#### Directions for this task:
Only one stretch of the data below should be repeated: the lines from the line containing "(0.05, -0.45, 0.038), (0.11, -0.34, 0.042)], False)" through the line containing "verts, faces, 38)", inclusive, exactly as they are.

************

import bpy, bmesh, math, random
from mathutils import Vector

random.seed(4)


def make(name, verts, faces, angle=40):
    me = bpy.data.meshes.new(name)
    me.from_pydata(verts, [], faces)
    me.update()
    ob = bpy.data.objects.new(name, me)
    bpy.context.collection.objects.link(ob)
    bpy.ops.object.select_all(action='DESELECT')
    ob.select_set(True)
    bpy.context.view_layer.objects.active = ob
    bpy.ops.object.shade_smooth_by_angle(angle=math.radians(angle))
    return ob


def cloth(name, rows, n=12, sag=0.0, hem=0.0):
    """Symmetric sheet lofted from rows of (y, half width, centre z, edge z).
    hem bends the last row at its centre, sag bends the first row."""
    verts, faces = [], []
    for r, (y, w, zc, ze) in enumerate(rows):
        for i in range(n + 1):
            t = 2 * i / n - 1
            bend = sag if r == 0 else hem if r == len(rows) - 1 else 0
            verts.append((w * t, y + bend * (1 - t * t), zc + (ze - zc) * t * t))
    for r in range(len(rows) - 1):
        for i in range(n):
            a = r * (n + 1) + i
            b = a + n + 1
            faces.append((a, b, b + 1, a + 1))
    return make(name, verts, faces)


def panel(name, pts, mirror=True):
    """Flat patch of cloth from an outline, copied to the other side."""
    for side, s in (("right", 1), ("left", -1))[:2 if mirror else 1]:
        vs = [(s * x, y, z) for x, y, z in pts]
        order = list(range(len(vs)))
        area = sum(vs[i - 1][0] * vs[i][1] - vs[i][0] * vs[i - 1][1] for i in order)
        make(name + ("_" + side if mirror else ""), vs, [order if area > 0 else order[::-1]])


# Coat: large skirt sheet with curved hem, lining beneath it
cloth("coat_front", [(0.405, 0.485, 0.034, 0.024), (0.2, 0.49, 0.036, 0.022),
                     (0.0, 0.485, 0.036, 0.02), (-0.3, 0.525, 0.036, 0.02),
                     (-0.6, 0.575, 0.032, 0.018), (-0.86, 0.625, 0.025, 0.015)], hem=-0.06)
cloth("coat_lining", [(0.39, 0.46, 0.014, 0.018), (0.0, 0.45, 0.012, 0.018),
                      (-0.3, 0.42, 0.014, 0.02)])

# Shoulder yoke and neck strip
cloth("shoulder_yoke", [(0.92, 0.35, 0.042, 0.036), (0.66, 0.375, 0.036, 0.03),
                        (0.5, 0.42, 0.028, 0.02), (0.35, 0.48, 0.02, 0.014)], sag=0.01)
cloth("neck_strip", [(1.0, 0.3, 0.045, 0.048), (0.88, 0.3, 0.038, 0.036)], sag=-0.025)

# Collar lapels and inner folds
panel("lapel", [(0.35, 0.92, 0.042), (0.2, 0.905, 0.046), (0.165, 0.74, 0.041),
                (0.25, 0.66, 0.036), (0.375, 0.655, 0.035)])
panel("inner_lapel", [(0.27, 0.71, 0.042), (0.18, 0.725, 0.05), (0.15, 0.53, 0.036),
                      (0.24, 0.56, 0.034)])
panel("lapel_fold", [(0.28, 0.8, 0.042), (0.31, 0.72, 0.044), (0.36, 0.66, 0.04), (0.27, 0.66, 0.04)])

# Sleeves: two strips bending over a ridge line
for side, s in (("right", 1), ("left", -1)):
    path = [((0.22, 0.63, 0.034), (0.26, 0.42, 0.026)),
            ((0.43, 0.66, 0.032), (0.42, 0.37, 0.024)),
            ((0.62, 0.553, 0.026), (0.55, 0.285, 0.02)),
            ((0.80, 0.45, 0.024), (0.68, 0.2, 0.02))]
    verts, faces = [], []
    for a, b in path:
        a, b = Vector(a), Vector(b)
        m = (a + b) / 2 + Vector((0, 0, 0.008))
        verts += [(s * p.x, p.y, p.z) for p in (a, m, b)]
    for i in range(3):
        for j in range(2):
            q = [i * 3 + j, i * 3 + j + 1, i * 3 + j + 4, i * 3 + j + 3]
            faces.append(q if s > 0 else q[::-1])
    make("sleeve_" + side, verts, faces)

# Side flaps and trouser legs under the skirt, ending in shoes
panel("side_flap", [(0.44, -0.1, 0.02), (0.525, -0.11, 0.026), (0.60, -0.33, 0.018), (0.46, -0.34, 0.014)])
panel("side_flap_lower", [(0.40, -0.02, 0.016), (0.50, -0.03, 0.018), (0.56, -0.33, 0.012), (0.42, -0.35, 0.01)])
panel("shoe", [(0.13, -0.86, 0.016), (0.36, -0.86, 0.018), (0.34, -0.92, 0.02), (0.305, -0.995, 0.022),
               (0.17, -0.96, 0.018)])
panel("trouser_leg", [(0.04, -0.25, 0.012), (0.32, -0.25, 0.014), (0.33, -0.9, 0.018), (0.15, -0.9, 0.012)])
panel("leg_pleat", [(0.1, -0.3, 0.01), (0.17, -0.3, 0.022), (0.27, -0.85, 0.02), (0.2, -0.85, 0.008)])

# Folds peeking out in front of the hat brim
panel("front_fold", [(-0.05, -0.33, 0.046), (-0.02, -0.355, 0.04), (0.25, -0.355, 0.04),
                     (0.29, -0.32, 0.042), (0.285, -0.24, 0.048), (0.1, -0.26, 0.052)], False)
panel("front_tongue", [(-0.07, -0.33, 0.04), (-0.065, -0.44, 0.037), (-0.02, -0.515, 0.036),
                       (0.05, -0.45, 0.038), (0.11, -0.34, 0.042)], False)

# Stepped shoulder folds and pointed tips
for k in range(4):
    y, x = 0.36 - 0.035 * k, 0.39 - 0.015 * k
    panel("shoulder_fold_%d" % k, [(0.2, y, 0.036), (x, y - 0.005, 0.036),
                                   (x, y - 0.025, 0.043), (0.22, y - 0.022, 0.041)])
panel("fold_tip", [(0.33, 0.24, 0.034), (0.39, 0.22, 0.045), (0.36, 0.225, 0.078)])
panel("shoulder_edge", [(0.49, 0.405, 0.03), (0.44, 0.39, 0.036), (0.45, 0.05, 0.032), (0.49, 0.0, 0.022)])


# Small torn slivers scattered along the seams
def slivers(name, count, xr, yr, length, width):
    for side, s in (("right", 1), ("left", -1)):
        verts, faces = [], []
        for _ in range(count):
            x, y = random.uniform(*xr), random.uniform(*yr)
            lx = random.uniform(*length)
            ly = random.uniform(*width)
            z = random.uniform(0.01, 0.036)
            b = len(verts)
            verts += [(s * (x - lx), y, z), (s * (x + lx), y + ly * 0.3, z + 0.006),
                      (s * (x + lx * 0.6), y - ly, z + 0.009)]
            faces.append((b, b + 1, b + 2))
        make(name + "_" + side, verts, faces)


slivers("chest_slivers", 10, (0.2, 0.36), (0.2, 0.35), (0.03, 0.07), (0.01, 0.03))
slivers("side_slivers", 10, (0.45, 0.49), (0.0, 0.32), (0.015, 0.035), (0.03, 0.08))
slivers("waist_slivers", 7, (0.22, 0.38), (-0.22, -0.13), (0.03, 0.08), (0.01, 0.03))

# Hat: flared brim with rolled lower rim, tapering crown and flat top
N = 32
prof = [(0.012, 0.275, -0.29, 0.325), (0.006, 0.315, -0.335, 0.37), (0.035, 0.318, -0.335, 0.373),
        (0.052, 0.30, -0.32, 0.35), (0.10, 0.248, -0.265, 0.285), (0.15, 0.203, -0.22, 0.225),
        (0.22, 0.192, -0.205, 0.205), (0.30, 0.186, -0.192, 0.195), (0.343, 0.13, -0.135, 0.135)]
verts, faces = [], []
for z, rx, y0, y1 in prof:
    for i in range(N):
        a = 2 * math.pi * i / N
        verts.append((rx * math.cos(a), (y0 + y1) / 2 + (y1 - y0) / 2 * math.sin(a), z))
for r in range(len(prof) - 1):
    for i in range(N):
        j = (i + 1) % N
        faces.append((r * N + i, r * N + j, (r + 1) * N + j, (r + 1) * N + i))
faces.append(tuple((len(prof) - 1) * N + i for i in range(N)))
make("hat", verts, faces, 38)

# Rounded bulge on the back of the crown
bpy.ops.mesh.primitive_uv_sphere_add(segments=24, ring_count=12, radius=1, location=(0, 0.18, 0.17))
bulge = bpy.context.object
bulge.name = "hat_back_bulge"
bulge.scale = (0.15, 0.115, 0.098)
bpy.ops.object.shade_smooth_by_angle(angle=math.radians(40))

************

#### Reply to the exercise:
                       (0.05, -0.45, 0.038), (0.11, -0.34, 0.042)], False)

# Stepped shoulder folds and pointed tips
for k in range(4):
    y, x = 0.36 - 0.035 * k, 0.39 - 0.015 * k
    panel("shoulder_fold_%d" % k, [(0.2, y, 0.036), (x, y - 0.005, 0.036),
                                   (x, y - 0.025, 0.043), (0.22, y - 0.022, 0.041)])
panel("fold_tip", [(0.33, 0.24, 0.034), (0.39, 0.22, 0.045), (0.36, 0.225, 0.078)])
panel("shoulder_edge", [(0.49, 0.405, 0.03), (0.44, 0.39, 0.036), (0.45, 0.05, 0.032), (0.49, 0.0, 0.022)])


# Small torn slivers scattered along the seams
def slivers(name, count, xr, yr, length, width):
    for side, s in (("right", 1), ("left", -1)):
        verts, faces = [], []
        for _ in range(count):
            x, y = random.uniform(*xr), random.uniform(*yr)
            lx = random.uniform(*length)
            ly = random.uniform(*width)
            z = random.uniform(0.01, 0.036)
            b = len(verts)
            verts += [(s * (x - lx), y, z), (s * (x + lx), y + ly * 0.3, z + 0.006),
                      (s * (x + lx * 0.6), y - ly, z + 0.009)]
            faces.append((b, b + 1, b + 2))
        make(name + "_" + side, verts, faces)


slivers("chest_slivers", 10, (0.2, 0.36), (0.2, 0.35), (0.03, 0.07), (0.01, 0.03))
slivers("side_slivers", 10, (0.45, 0.49), (0.0, 0.32), (0.015, 0.035), (0.03, 0.08))
slivers("waist_slivers", 7, (0.22, 0.38), (-0.22, -0.13), (0.03, 0.08), (0.01, 0.03))

# Hat: flared brim with rolled lower rim, tapering crown and flat top
N = 32
prof = [(0.012, 0.275, -0.29, 0.325), (0.006, 0.315, -0.335, 0.37), (0.035, 0.318, -0.335, 0.373),
        (0.052, 0.30, -0.32, 0.35), (0.10, 0.248, -0.265, 0.285), (0.15, 0.203, -0.22, 0.225),
        (0.22, 0.192, -0.205, 0.205), (0.30, 0.186, -0.192, 0.195), (0.343, 0.13, -0.135, 0.135)]
verts, faces = [], []
for z, rx, y0, y1 in prof:
    for i in range(N):
        a = 2 * math.pi * i / N
        verts.append((rx * math.cos(a), (y0 + y1) / 2 + (y1 - y0) / 2 * math.sin(a), z))
for r in range(len(prof) - 1):
    for i in range(N):
        j = (i + 1) % N
        faces.append((r * N + i, r * N + j, (r + 1) * N + j, (r + 1) * N + i))
faces.append(tuple((len(prof) - 1) * N + i for i in range(N)))
make("hat", verts, faces, 38)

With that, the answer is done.